The impromptu memorial at the site of the rocket attack has been replaced by a more official monument, its simplicity in stark contrast to the tragedy that took place. Wheelchair accessible.

6) Metzudat (Fortress) Koah — Metzudat Yesha. Sitting on a hill 345 meters above sea level, the fortified police station of Metzudat Yesha was named for its proximity to the traditional Muslim burial site of Joshua Ben Nun (Nebi Yusha). Today the fortress is called Metzudat Koah. It was renamed for the 28 brave soldiers who gave their lives in battles here between April 15th and May 16th of 1948. (The numeric meaning of Koah is 28 while the word itself translates as “strength”).

Yesha Fortress now includes a somber memorial wall and an extraordinarily lovely observation point and picnic area overlooking the Golan Heights, the Huleh Valley, and glass-like fishponds. Wheelchair accessible.

Balachsun memorial, Mitzpor Eitan overlook (photo credit: Shmuel Bar-Am)

Balachsun memorial, Mitzpor Eitan overlook (photo credit: Shmuel Bar-Am)

7) Mitzpor Eitan (Eitan Overlook). Directly across from the Balachsun family home, in Moshav Ramot Naphtali, the JNF’s stunning Eitan Overlook offers a fabulous view of the Golan Heights and the Huleh Valley. It also serves as a moving memorial to the Balachsuns’ son, Major Eitan Balachsun, who was killed while on duty in Lebanonin 1999. Wheelchair accessible.

Galilee Accomodations: Kibbutz Kfar Blum — Pastoral Hotel

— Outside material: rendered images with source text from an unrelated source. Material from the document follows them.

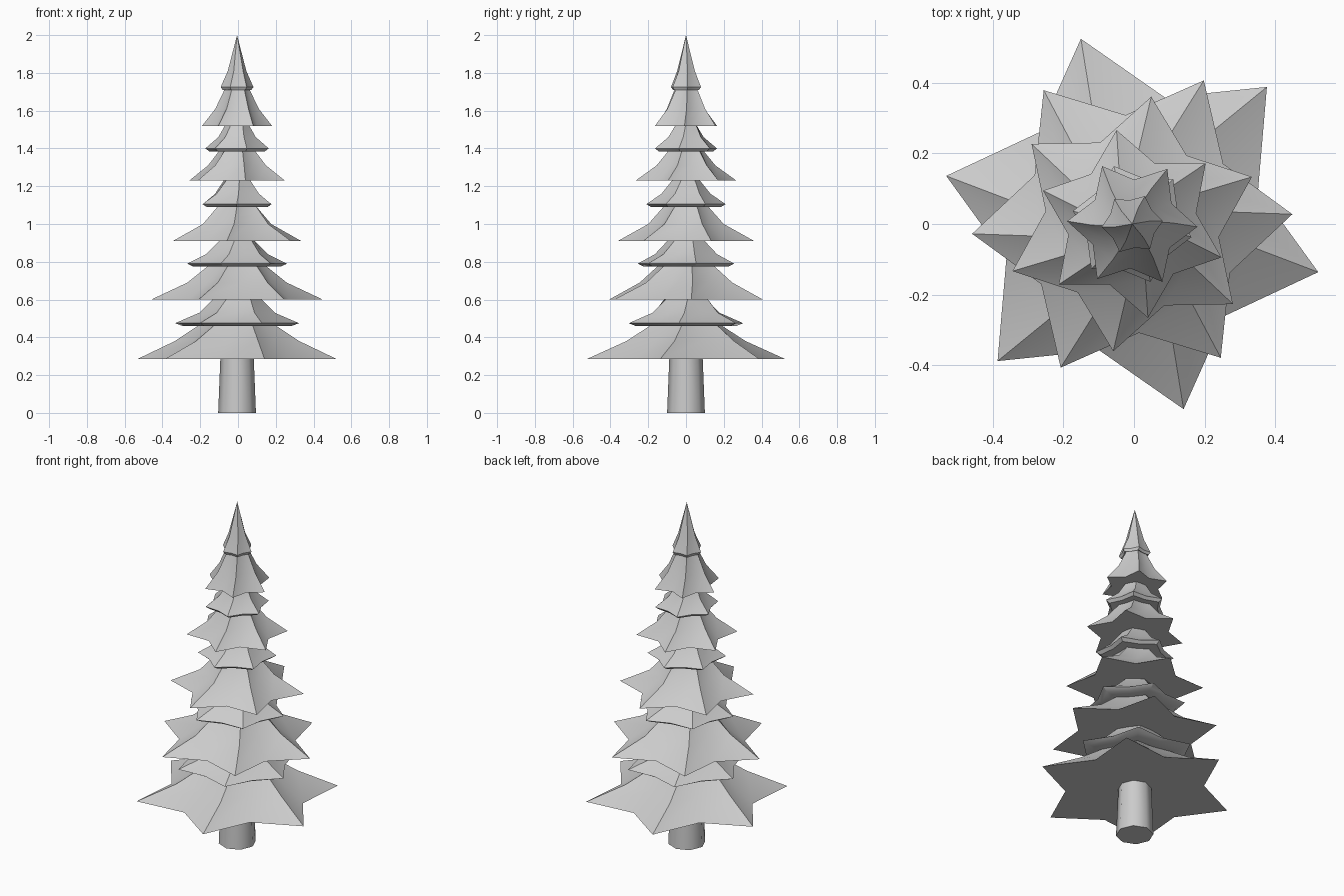
import bpy, bmesh
from math import cos, sin, radians

if "Cube" in bpy.data.objects:
    bpy.data.objects.remove(bpy.data.objects["Cube"])

CX = -0.005


def star_ring(bm, r, ratio, z, angle):
    """Six-pointed star loop: r at the tips, r * ratio in the valleys."""
    ring = []
    for i in range(12):
        a = radians(angle + 30 * i)
        k = r if i % 2 == 0 else r * ratio
        ring.append(bm.verts.new((CX + k * cos(a), k * sin(a), z)))
    return ring


def bridge(bm, a, b):
    n = len(a)
    for i in range(n):
        j = (i + 1) % n
        bm.faces.new((a[i], a[j], b[j], b[i]))


def finish(name, bm, angle):
    bmesh.ops.recalc_face_normals(bm, faces=bm.faces[:])
    mesh = bpy.data.meshes.new(name)
    bm.to_mesh(mesh)
    bm.free()
    ob = bpy.data.objects.new(name, mesh)
    bpy.context.collection.objects.link(ob)
    bpy.ops.object.select_all(action='DESELECT')
    ob.select_set(True)
    bpy.context.view_layer.objects.active = ob
    bpy.ops.object.shade_smooth_by_angle(angle=radians(angle))
    return ob


# Each tier: skirt (r, z), skirt middle, neck, upper lip, upper middle, top
tiers = [
    [(.545, .285), (.335, .38), (.21, .46), (.33, .475), (.20, .53), (.13, .60)],
    [(.455, .60), (.265, .69), (.16, .775), (.27, .79), (.17, .84), (.10, .91)],
    [(.365, .91), (.20, 1.00), (.12, 1.09), (.21, 1.105), (.13, 1.16), (.075, 1.23)],
    [(.270, 1.23), (.16, 1.31), (.095, 1.39), (.172, 1.40), (.10, 1.46), (.065, 1.52)],
    [(.185, 1.52), (.115, 1.61), (.065, 1.715), (.087, 1.725), (.05, 1.81), None],
]

# Foliage: one continuous lofted surface that twists as it climbs
bm = bmesh.new()
rings = []
for t, tier in enumerate(tiers):
    a = 45.5 + 18 * t
    skirt, mid, neck, lip, lip_mid, top = tier
    rings.append(star_ring(bm, skirt[0], .68, skirt[1], a))
    rings.append(star_ring(bm, mid[0], .74, mid[1], a + 4))
    rings.append(star_ring(bm, neck[0], .82, neck[1], a + 8))
    rings.append(star_ring(bm, lip[0] * .88, .80, lip[1] - .015, a + 8))
    rings.append(star_ring(bm, lip[0], .78, lip[1], a + 8))
    rings.append(star_ring(bm, lip_mid[0], .84, lip_mid[1], a + 12))
    if top:
        rings.append(star_ring(bm, top[0], .9, top[1], a + 18))
for lower, upper in zip(rings, rings[1:]):
    bridge(bm, lower, upper)
bm.faces.new(rings[0][::-1])
tip = bm.verts.new((CX, 0, 2.0))
last = rings[-1]
for i in range(12):
    bm.faces.new((last[i], last[(i + 1) % 12], tip))
finish("foliage", bm, 35)

# Trunk: tapered eight-sided stem
bm = bmesh.new()
bmesh.ops.create_cone(bm, cap_ends=True, segments=8, radius1=.10, radius2=.088, depth=.30)
bmesh.ops.translate(bm, verts=bm.verts[:], vec=(CX, 0, .15))
finish("trunk", bm, 50)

In 1943, a group of young pioneers from Anglo-Saxon and Baltic countries began the hard work of establishing a kibbutz in the Huleh Valley. At the time, their new home was only a malaria-ridden swamp far, far away from any trees, roads or houses. In their wildest dreams they couldn’t possibly have imagined how beautiful their settlement – Kfar Blum – would become, nor foresee that the old-fashioned guesthouse they added in 1957 would eventually be replaced by a totally new concept: The Pastoral Hotel, located along the Jordan River and close to all kinds of exciting Galilee attractions.

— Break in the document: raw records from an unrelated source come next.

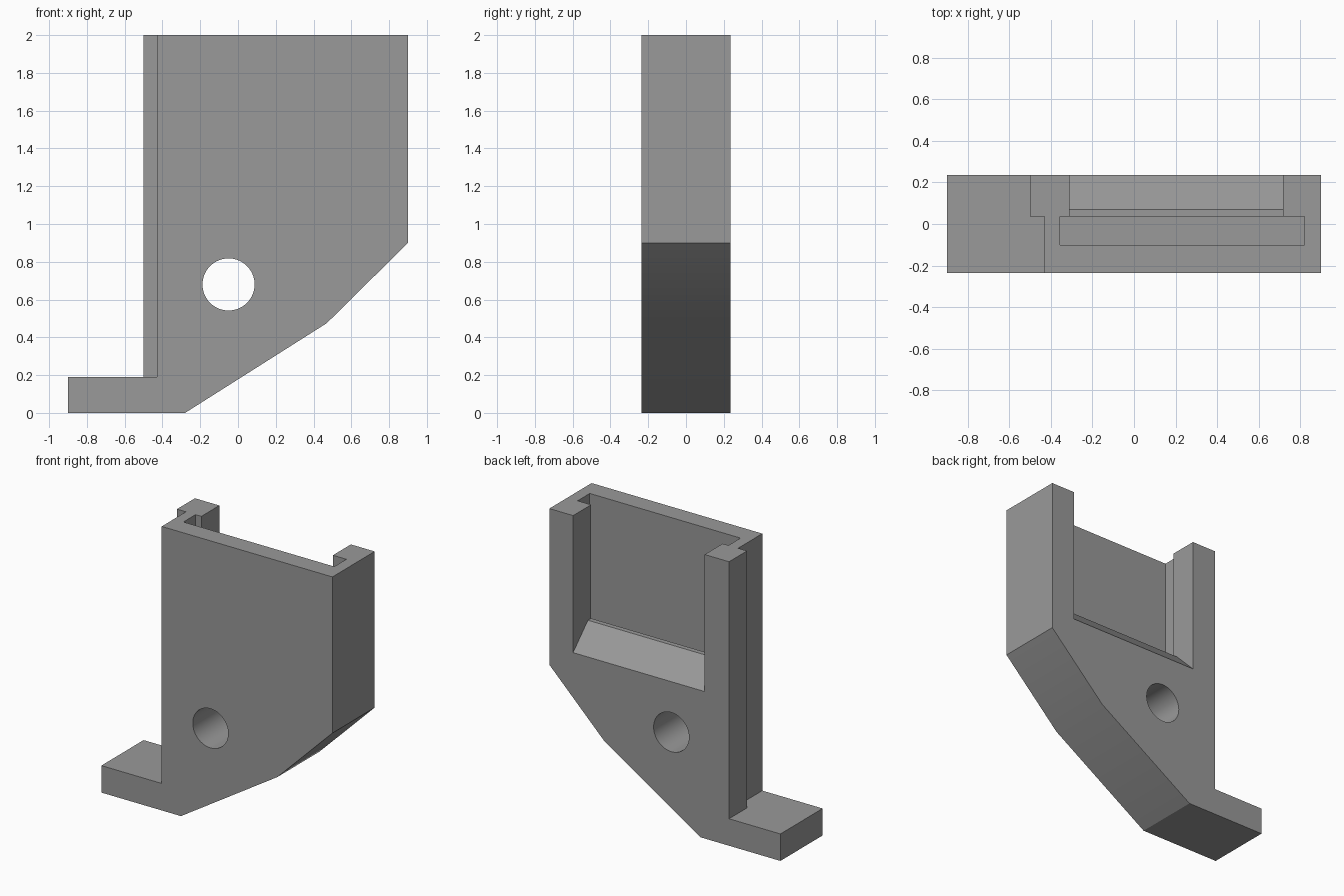
import bpy, bmesh, math

if "Cube" in bpy.data.objects:
    bpy.data.objects.remove(bpy.data.objects["Cube"])

Y = 0.235        # half thickness
STEP = 0.035     # depth where the left edge steps and the slot ends

grey = bpy.data.materials.new("grey plastic")
grey.diffuse_color = (0.32, 0.32, 0.32, 1)
grey.use_nodes = True
grey.node_tree.nodes["Principled BSDF"].inputs["Base Color"].default_value = grey.diffuse_color


def prism(name, pts, axis, a, b):
    """Extrude a closed profile along y (points x,z) or x (points y,z)."""
    place = (lambda p, d: (p[0], d, p[1])) if axis == 'y' else (lambda p, d: (d, p[0], p[1]))
    bm = bmesh.new()
    face = bm.faces.new([bm.verts.new(place(p, a)) for p in pts])
    new = bmesh.ops.extrude_face_region(bm, geom=[face])['geom']
    shift = (0, b - a, 0) if axis == 'y' else (b - a, 0, 0)
    bmesh.ops.translate(bm, vec=shift, verts=[v for v in new if isinstance(v, bmesh.types.BMVert)])
    bmesh.ops.recalc_face_normals(bm, faces=bm.faces)
    me = bpy.data.meshes.new(name)
    bm.to_mesh(me)
    bm.free()
    ob = bpy.data.objects.new(name, me)
    bpy.context.collection.objects.link(ob)
    me.materials.append(grey)
    return ob


def box_profile(u0, u1, z0, z1):
    return [(u0, z0), (u1, z0), (u1, z1), (u0, z1)]


def cut(ob, cutter):
    mod = ob.modifiers.new("cut", 'BOOLEAN')
    mod.operation = 'DIFFERENCE'
    mod.solver = 'EXACT'
    mod.object = cutter
    bpy.context.view_layer.objects.active = ob
    bpy.ops.object.modifier_apply(modifier=mod.name)
    bpy.data.objects.remove(cutter)


# bracket: upright plate with foot and sloping underside
bracket = prism("bracket", [(-0.9, 0), (-0.28, 0), (0.47, 0.475), (0.9, 0.9), (0.9, 2),
                            (-0.5, 2), (-0.5, 0.19), (-0.9, 0.19)], 'y', -Y, Y)

# step down the front of the left edge
cut(bracket, prism("edge_step", box_profile(-0.6, -0.43, 0.19, 2.1), 'y', -0.4, STEP))

# slot for a sliding panel, open at the top
cut(bracket, prism("panel_slot", box_profile(-0.10, STEP, 1.1, 2.1), 'x', -0.355, 0.82))

# rear window with a chamfered sill
cut(bracket, prism("rear_window", [(0.0, 1.2), (0.07, 1.2), (Y, 1.035), (0.4, 0.87),
                                   (0.4, 2.1), (0.0, 2.1)], 'x', -0.31, 0.715))

# round screw hole
hole = [(-0.05 + 0.138 * math.cos(i * math.tau / 64), 0.68 + 0.138 * math.sin(i * math.tau / 64))
        for i in range(64)]
cut(bracket, prism("screw_hole", hole, 'y', -0.4, 0.4))

# smooth only the hole wall
bpy.ops.object.select_all(action='DESELECT')
bracket.select_set(True)
bpy.context.view_layer.objects.active = bracket
bpy.ops.object.shade_smooth_by_angle(angle=math.radians(30))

After completely renovating the guest facilities, and adding a new complex of beautiful rooms with musical themes, Pastoral recently inaugurated its Boutique Hotel – several low buildings in a stunning landscape whose luxurious rooms would put some of our five-star hotels to shame.

Note: We travel frequently with people whose disabilities require special accommodations. We recently tried the “accessible” room at Pastoral’s Boutique Hotel and found it to be the most comfortable and convenient of them all.

—————————————————————————————————–

Aviva Bar-Am is the author of seven English-language guides to Israel

Shmuel Bar-Am is a licensed, tour guide who provides private, customized tours in Israel for individuals, families and small groups.

All rights reserved.